[Work task]
Copy exactly the stretch of data below from the line with "tube('armVeinBranch', vein, [armFork, [0.33" through the line with "const a = [x0", including both of those lines.

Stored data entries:
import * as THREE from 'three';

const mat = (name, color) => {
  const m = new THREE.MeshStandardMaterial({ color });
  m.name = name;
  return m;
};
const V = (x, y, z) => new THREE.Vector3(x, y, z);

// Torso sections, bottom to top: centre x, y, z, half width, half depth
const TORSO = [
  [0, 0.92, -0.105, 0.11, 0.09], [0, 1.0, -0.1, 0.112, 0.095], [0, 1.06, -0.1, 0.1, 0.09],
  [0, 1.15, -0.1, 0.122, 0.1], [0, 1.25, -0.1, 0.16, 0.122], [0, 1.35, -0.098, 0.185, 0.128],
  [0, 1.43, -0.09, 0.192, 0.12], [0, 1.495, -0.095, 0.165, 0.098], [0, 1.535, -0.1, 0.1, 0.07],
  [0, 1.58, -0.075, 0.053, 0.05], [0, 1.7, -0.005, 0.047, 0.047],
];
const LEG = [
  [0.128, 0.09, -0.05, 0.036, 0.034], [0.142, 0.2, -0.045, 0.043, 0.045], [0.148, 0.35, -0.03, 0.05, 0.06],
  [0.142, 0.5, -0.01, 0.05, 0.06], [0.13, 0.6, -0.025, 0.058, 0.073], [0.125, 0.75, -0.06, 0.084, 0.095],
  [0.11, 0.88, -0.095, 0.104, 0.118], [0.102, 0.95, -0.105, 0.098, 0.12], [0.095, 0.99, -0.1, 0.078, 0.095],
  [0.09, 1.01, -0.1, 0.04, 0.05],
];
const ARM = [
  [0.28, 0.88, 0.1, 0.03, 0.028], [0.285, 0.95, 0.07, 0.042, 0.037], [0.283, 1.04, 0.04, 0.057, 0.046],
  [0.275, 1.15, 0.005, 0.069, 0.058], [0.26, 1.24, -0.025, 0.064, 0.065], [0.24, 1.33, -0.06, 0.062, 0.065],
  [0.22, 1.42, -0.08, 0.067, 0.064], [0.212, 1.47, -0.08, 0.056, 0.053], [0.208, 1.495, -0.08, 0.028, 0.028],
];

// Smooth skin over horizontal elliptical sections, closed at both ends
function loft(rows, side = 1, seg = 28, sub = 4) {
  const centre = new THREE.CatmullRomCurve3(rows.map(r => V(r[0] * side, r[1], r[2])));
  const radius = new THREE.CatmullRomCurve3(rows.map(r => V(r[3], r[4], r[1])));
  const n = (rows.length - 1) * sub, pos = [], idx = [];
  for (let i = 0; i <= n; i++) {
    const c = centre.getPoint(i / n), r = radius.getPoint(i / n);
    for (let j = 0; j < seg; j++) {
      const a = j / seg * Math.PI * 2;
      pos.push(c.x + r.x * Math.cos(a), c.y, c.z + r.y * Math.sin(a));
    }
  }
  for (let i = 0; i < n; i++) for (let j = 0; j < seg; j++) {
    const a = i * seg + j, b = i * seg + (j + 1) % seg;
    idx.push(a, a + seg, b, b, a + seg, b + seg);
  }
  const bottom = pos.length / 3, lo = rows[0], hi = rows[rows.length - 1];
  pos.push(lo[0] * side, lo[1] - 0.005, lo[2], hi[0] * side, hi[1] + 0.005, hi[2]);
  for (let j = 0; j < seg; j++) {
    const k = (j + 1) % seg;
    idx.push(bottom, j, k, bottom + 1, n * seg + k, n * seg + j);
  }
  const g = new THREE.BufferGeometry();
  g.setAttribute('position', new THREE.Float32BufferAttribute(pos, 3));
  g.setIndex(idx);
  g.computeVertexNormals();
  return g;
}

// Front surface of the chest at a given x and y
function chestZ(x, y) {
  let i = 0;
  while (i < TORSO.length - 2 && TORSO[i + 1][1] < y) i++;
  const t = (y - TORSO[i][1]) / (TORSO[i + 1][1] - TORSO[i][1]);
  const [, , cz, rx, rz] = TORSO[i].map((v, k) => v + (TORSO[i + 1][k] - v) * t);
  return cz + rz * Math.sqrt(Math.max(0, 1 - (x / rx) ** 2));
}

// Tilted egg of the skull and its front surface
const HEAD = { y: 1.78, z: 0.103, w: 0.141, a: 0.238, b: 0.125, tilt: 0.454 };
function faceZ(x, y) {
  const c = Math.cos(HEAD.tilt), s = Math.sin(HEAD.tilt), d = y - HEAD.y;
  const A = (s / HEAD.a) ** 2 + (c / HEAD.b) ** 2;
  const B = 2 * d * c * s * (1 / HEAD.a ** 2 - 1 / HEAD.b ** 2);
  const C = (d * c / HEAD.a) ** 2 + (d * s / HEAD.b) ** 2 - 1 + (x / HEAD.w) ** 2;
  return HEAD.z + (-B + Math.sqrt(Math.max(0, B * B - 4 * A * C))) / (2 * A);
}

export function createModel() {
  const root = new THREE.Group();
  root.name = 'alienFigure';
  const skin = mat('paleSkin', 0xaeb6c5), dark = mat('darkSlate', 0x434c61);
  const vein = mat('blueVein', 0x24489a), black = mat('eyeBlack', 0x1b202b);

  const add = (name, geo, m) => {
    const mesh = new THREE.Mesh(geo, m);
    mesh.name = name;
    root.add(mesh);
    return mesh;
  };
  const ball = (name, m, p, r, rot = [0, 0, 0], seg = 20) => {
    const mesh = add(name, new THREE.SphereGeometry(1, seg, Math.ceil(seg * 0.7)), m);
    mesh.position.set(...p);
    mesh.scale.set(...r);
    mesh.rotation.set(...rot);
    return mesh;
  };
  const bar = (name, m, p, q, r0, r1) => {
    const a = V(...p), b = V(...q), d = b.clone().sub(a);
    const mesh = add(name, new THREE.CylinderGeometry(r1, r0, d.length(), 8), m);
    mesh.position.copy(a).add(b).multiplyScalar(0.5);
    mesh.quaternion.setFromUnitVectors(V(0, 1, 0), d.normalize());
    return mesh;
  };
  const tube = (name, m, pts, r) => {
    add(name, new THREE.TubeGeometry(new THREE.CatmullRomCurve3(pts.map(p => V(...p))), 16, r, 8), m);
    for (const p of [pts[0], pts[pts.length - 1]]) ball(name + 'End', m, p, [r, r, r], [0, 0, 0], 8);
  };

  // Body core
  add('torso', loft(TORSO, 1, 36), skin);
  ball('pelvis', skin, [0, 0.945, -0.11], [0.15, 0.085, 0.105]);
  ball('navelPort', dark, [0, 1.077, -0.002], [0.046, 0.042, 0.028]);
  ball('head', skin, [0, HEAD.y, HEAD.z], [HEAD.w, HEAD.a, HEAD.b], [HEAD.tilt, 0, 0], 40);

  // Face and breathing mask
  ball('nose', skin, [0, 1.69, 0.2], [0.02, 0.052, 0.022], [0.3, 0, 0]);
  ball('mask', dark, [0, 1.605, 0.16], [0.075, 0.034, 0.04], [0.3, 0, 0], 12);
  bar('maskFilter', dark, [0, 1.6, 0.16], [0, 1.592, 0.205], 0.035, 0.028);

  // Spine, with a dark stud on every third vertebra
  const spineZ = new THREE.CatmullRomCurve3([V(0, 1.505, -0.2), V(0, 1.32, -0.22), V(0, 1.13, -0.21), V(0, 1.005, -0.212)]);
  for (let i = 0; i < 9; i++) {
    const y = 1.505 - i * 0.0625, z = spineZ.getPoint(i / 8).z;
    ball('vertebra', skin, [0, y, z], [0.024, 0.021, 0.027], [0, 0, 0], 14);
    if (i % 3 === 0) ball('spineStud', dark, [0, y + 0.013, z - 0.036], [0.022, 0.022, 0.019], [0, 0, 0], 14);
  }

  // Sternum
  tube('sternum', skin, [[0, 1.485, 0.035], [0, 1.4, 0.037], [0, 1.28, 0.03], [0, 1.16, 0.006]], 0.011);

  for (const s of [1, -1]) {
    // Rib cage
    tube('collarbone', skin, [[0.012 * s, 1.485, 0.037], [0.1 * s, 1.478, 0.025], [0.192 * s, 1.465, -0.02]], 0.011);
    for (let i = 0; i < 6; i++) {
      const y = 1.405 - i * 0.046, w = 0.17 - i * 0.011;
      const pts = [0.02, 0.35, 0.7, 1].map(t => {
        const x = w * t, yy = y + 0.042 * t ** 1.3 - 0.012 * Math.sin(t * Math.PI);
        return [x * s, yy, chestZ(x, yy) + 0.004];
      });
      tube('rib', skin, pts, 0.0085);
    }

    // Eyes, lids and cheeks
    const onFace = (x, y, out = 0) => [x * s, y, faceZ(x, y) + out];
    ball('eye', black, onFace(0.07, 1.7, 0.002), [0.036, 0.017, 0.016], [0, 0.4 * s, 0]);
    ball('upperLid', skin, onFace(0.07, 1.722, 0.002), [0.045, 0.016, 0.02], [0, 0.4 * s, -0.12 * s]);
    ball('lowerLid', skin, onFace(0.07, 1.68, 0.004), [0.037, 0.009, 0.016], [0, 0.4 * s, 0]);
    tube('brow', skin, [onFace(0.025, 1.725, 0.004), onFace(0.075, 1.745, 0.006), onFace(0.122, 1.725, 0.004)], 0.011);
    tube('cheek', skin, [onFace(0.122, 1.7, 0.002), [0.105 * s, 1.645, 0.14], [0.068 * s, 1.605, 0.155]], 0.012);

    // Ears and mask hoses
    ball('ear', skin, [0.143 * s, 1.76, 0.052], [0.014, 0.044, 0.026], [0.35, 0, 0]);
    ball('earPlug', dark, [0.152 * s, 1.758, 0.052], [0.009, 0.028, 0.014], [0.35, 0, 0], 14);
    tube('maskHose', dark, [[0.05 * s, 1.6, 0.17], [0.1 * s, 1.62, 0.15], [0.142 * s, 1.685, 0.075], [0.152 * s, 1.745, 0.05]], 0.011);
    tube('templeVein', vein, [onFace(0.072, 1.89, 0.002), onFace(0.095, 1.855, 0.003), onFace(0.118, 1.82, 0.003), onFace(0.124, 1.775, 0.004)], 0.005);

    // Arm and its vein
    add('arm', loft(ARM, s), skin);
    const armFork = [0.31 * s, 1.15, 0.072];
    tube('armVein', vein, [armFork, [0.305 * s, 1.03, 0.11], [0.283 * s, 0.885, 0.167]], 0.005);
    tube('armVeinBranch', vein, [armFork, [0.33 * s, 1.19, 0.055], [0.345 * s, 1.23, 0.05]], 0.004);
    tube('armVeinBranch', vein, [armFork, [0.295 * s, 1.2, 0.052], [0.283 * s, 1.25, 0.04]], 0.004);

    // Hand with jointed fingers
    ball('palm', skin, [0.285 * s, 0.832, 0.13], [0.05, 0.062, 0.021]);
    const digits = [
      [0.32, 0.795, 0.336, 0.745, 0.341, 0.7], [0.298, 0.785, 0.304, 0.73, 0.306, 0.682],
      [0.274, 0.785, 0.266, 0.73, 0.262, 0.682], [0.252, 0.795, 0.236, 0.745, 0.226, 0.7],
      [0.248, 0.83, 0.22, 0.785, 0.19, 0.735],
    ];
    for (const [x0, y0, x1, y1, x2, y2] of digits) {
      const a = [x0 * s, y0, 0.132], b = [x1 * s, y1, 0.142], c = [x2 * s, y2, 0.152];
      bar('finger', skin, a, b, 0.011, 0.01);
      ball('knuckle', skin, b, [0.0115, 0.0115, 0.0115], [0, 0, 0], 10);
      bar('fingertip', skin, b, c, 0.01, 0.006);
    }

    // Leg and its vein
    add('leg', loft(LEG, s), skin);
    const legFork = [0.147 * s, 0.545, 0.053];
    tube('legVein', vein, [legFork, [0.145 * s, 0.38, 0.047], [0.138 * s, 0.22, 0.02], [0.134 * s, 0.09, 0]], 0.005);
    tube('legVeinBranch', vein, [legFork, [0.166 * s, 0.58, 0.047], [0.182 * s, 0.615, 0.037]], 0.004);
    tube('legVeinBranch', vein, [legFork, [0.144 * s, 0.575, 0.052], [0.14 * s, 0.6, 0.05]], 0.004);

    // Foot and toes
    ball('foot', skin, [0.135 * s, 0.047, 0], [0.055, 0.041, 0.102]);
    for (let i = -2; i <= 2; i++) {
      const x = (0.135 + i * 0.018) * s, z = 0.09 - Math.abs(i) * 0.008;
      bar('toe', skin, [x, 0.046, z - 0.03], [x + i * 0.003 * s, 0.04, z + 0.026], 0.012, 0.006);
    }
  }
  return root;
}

[Task solution]
    tube('armVeinBranch', vein, [armFork, [0.33 * s, 1.19, 0.055], [0.345 * s, 1.23, 0.05]], 0.004);
    tube('armVeinBranch', vein, [armFork, [0.295 * s, 1.2, 0.052], [0.283 * s, 1.25, 0.04]], 0.004);

    // Hand with jointed fingers
    ball('palm', skin, [0.285 * s, 0.832, 0.13], [0.05, 0.062, 0.021]);
    const digits = [
      [0.32, 0.795, 0.336, 0.745, 0.341, 0.7], [0.298, 0.785, 0.304, 0.73, 0.306, 0.682],
      [0.274, 0.785, 0.266, 0.73, 0.262, 0.682], [0.252, 0.795, 0.236, 0.745, 0.226, 0.7],
      [0.248, 0.83, 0.22, 0.785, 0.19, 0.735],
    ];
    for (const [x0, y0, x1, y1, x2, y2] of digits) {
      const a = [x0 * s, y0, 0.132], b = [x1 * s, y1, 0.142], c = [x2 * s, y2, 0.152];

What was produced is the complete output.